─── DATA TO EXAMINE
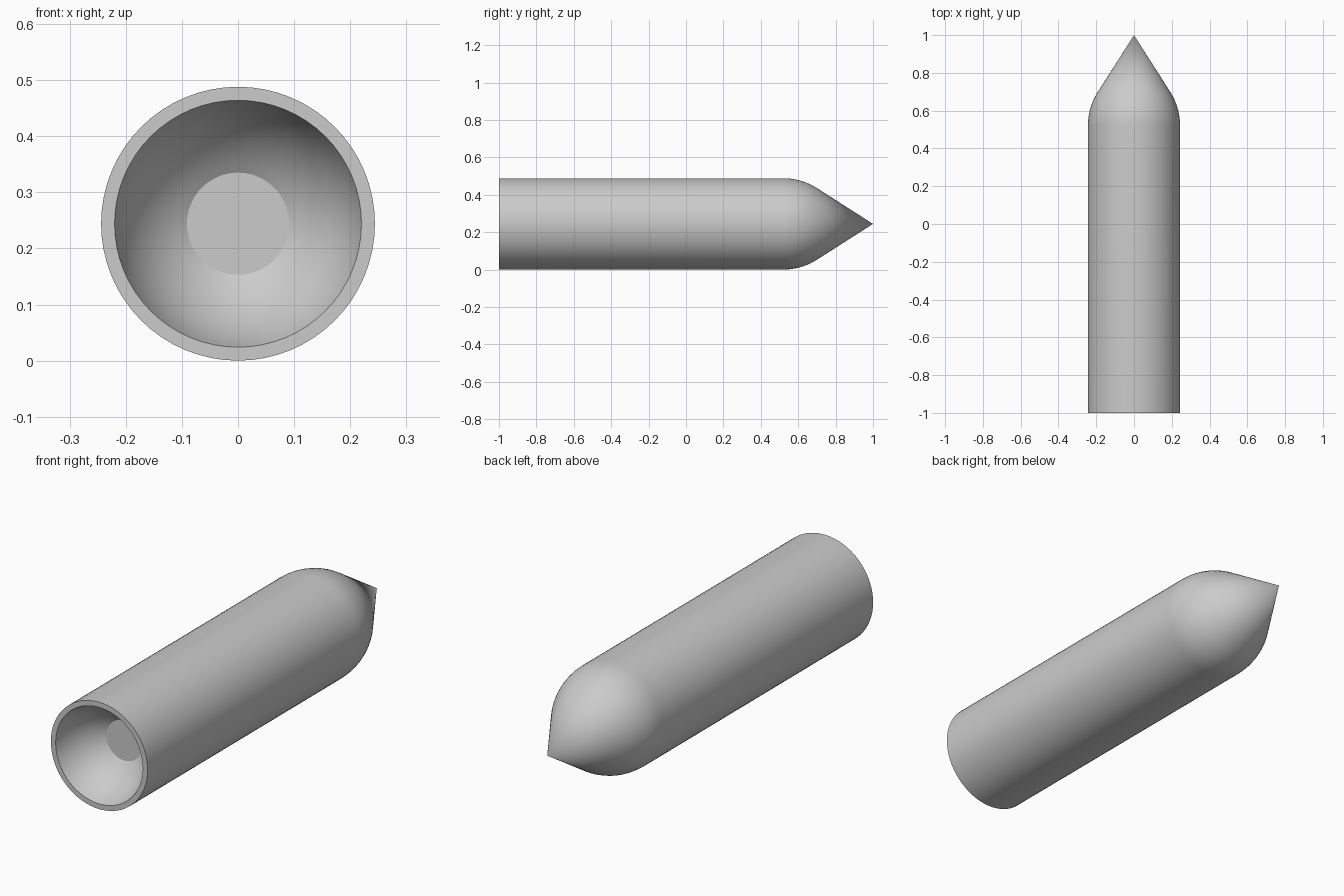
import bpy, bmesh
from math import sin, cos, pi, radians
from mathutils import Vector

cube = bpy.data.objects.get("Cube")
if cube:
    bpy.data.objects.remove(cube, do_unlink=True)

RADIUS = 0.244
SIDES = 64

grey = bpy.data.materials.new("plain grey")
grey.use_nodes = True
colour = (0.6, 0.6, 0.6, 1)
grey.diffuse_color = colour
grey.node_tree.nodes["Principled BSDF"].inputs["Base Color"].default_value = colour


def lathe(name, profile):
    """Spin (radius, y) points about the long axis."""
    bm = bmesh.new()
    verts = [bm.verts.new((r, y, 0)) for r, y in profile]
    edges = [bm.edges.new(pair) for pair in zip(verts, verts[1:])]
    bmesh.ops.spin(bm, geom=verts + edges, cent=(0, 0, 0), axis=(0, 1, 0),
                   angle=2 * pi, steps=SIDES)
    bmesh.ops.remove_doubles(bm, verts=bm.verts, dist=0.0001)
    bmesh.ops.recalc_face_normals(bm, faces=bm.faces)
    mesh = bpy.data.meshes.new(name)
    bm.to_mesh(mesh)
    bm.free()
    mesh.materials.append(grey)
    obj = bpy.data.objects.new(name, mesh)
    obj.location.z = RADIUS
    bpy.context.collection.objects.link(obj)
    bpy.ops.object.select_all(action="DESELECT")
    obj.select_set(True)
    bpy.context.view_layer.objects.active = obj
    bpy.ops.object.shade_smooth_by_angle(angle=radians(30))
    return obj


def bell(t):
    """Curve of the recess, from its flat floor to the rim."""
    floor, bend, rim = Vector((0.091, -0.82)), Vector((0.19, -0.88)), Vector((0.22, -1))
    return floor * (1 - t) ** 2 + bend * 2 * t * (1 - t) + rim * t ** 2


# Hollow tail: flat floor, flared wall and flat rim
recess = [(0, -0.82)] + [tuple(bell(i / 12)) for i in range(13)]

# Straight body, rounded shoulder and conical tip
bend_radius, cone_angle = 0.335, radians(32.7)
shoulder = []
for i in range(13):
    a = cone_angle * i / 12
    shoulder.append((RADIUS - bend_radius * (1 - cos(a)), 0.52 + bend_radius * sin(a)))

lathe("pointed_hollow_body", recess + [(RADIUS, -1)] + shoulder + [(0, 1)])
──────
| ABOUT THIS EXERCISE |
Each line of the data that contains "bmesh" belongs in the answer.

| RESPONSE TO THIS TASK |
import bpy, bmesh
    bm = bmesh.new()
    bmesh.ops.spin(bm, geom=verts + edges, cent=(0, 0, 0), axis=(0, 1, 0),
    bmesh.ops.remove_doubles(bm, verts=bm.verts, dist=0.0001)
    bmesh.ops.recalc_face_normals(bm, faces=bm.faces)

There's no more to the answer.